- _EXERCISE BRIEF_:
Every line below that holds "inset" must be copied.

- _SUPPLIED INFORMATION_:
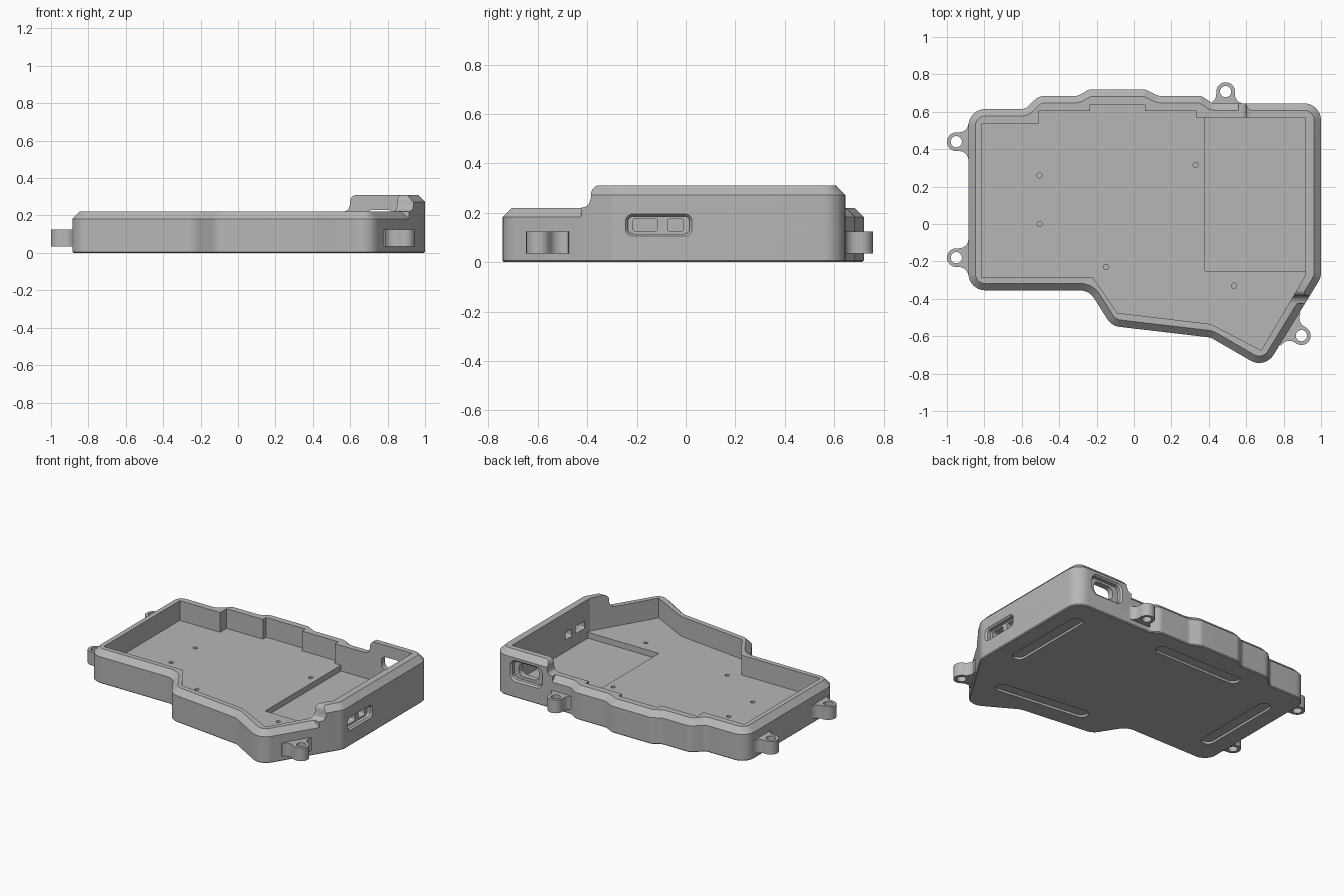
import bpy, bmesh, math
from mathutils import Vector

if "Cube" in bpy.data.objects:
    bpy.data.objects.remove(bpy.data.objects["Cube"])

grey = bpy.data.materials.new("mid_grey_plastic")
grey.use_nodes = True
grey.diffuse_color = (0.47, 0.47, 0.47, 1)
grey.node_tree.nodes["Principled BSDF"].inputs["Base Color"].default_value = (0.47, 0.47, 0.47, 1)


def fillet(corners, inset=0.0, steps=8):
    """Counter-clockwise (x, y, radius) corners -> rounded, inset outline."""
    out, n = [], len(corners)
    for i in range(n):
        a, p, b = (Vector(corners[(i + k) % n][:2]) for k in (-1, 0, 1))
        u, v = (p - a).normalized(), (b - p).normalized()
        turn = math.atan2(u.x * v.y - u.y * v.x, u.dot(v))
        nu, nv = Vector((-u.y, u.x)), Vector((-v.y, v.x))
        p = p + (nu + nv) * inset / (1 + u.dot(v))
        side = 1 if turn > 0 else -1
        r = max(corners[i][2] - side * inset, 0.004)
        start = p - u * r * math.tan(abs(turn) / 2)
        centre = start + nu * side * r
        for k in range(steps + 1):
            t = turn * k / steps
            w = u * math.sin(abs(t)) - nu * side * math.cos(t)
            out.append(centre + w * r)
    return out


def rect(x0, x1, y0, y1, r):
    return [(x0, y0, r), (x1, y0, r), (x1, y1, r), (x0, y1, r)]


def stadium(p, q, r):
    p, q = Vector(p), Vector(q)
    a = math.atan2(q.y - p.y, q.x - p.x)
    ends = [(q, a - math.pi / 2), (p, a + math.pi / 2)]
    return [c + r * Vector((math.cos(s + math.pi * k / 12), math.sin(s + math.pi * k / 12)))
            for c, s in ends for k in range(13)]


def circle(x, y, r, n=24):
    return [(x + r * math.cos(math.tau * k / n), y + r * math.sin(math.tau * k / n)) for k in range(n)]


def loft(name, layers, axis="z"):
    """Skin matching outlines, each given as (outline, level along the axis)."""
    bm = bmesh.new()
    place = {"x": lambda a, b, h: (h, a, b), "y": lambda a, b, h: (a, h, b), "z": lambda a, b, h: (a, b, h)}[axis]
    rings = [[bm.verts.new(place(p[0], p[1], h)) for p in pts] for pts, h in layers]
    for lo, hi in zip(rings, rings[1:]):
        for i in range(len(lo)):
            j = (i + 1) % len(lo)
            bm.faces.new((lo[i], lo[j], hi[j], hi[i]))
    bm.faces.new(rings[0][::-1])
    bm.faces.new(rings[-1])
    bmesh.ops.recalc_face_normals(bm, faces=bm.faces)
    mesh = bpy.data.meshes.new(name)
    bm.to_mesh(mesh)
    bm.free()
    mesh.materials.append(grey)
    obj = bpy.data.objects.new(name, mesh)
    bpy.context.collection.objects.link(obj)
    return obj


def prism(name, pts, z0, z1):
    return loft(name, [(pts, z0), (pts, z1)])


def combine(obj, tool, operation="DIFFERENCE"):
    """Apply a boolean and discard the helper."""
    mod = obj.modifiers.new("boolean", "BOOLEAN")
    mod.operation, mod.object, mod.solver = operation, tool, "EXACT"
    deps = bpy.context.evaluated_depsgraph_get()
    mesh = bpy.data.meshes.new_from_object(obj.evaluated_get(deps))
    obj.modifiers.clear()
    obj.data = mesh
    bpy.data.objects.remove(tool)


# Outer case outline with corner radii
outline = [
    (-0.885, -0.355, 0.09), (-0.24, -0.355, 0.09), (-0.12, -0.545, 0.09), (0.41, -0.607, 0.08),
    (0.70, -0.775, 0.09), (1.0, -0.286, 0.1), (1.0, 0.645, 0.09), (0.42, 0.645, 0.05),
    (0.36, 0.685, 0.06), (0.13, 0.685, 0.05), (0.06, 0.72, 0.06), (-0.24, 0.72, 0.06),
    (-0.30, 0.685, 0.05), (-0.51, 0.685, 0.08), (-0.58, 0.615, 0.05), (-0.885, 0.615, 0.09)]


def shell(name, height):
    side = fillet(outline)
    return loft(name, [(fillet(outline, 0.006), 0), (side, 0.006),
                       (side, height - 0.038), (fillet(outline, 0.037), height)])


# Low case plus the raised wall around the back right corner
case = shell("case", 0.22)
raised = shell("raised_wall", 0.31)
ramp = [(0.10, -0.04), (0.22, -0.04), (0.224, -0.022), (0.236, -0.008), (0.26, 0),
        (0.28, 0), (0.296, 0.006), (0.307, 0.018), (0.311, 0.03), (0.33, 0.035)]
mask = loft("raised_mask", [([(0.6 + t, -0.385 + t), (1.2, -0.385 + t), (1.2, 1), (0.6 + t, 1)], z)
                            for z, t in ramp])
combine(raised, mask, "INTERSECT")
combine(case, raised, "UNION")

# Interior pocket and the deeper bay on the right
pocket = [(-0.815, -0.285), (-0.22, -0.285), (-0.09, -0.475), (0.41, -0.535), (0.68, -0.675),
          (0.917, -0.275), (0.917, 0.57), (0.335, 0.57), (0.335, 0.605), (0.06, 0.605),
          (0.06, 0.64), (-0.235, 0.64), (-0.235, 0.605), (-0.51, 0.605), (-0.51, 0.535), (-0.815, 0.535)]
combine(case, prism("pocket", pocket, 0.085, 0.5))
combine(case, prism("bay", [(0.38, -0.25), (0.917, -0.25), (0.917, 0.57), (0.38, 0.57)], 0.045, 0.4))

# Screw holes in the floor
for x, y in [(-0.505, 0.26), (-0.505, 0), (-0.15, -0.23), (0.33, 0.315), (0.535, -0.33)]:
    combine(case, prism("screw_hole", circle(x, y, 0.014, 16), 0.04, 0.12))

# Foot grooves underneath
for p, q in [((0.845, -0.1), (0.845, 0.45)), ((0.09, -0.4), (0.67, -0.47)),
             ((-0.36, 0.525), (0.21, 0.525)), ((-0.725, -0.15), (-0.725, 0.39))]:
    combine(case, prism("foot_groove", stadium(p, q, 0.043), -0.05, 0.015))


# Port recesses with their through slots
def port(axis, face, recess, depth, slots):
    wide, tight = fillet(recess), fillet(recess, 0.01)
    combine(case, loft("recess", [(wide, face + 0.02), (wide, face), (tight, face - 0.012),
                                  (tight, face - depth)], axis))
    for s in slots:
        pts = fillet(s)
        combine(case, loft("slot", [(pts, face + 0.02), (pts, face - 0.12)], axis))


port("x", 1.0, rect(-0.245, 0.025, 0.105, 0.195, 0.03), 0.035,
     [rect(-0.215, -0.115, 0.125, 0.175, 0.01), rect(-0.075, -0.01, 0.125, 0.175, 0.01)])
port("y", 0.645, rect(0.635, 0.88, 0.11, 0.255, 0.045), 0.035,
     [rect(0.685, 0.835, 0.14, 0.23, 0.035)])

# Mounting ears with flared roots
def ear_profile():
    half = [(0.05 * math.cos(math.pi * k / 16), 0.05 * math.sin(math.pi * k / 16)) for k in range(9)]
    half += [(-0.015 - 0.05 * math.sin(math.pi * k / 12), 0.1 - 0.05 * math.cos(math.pi * k / 12))
             for k in range(7)]
    half.append((-0.1, 0.1))
    return half + [(x, -y) for x, y in half[:0:-1]]


parts = [case]
for name, x, y, angle in [("back_right_ear", -0.95, 0.44, 180), ("front_right_ear", -0.95, -0.18, 180),
                          ("back_ear", 0.49, 0.708, 90), ("front_left_ear", 0.895, -0.597, -31.5)]:
    c, s = math.cos(math.radians(angle)), math.sin(math.radians(angle))
    ear = prism(name, [(x + c * u - s * v, y + s * u + c * v) for u, v in ear_profile()], 0.035, 0.125)
    combine(ear, prism("ear_hole", circle(x, y, 0.03), 0, 0.2))
    parts.append(ear)

# Smooth curved walls, keep hard edges
bpy.ops.object.select_all(action="DESELECT")
for part in parts:
    part.select_set(True)
bpy.context.view_layer.objects.active = case
bpy.ops.object.shade_smooth_by_angle(angle=math.radians(30))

- _RESPONSE TO THIS TASK_:
def fillet(corners, inset=0.0, steps=8):
    """Counter-clockwise (x, y, radius) corners -> rounded, inset outline."""
        p = p + (nu + nv) * inset / (1 + u.dot(v))
        r = max(corners[i][2] - side * inset, 0.004)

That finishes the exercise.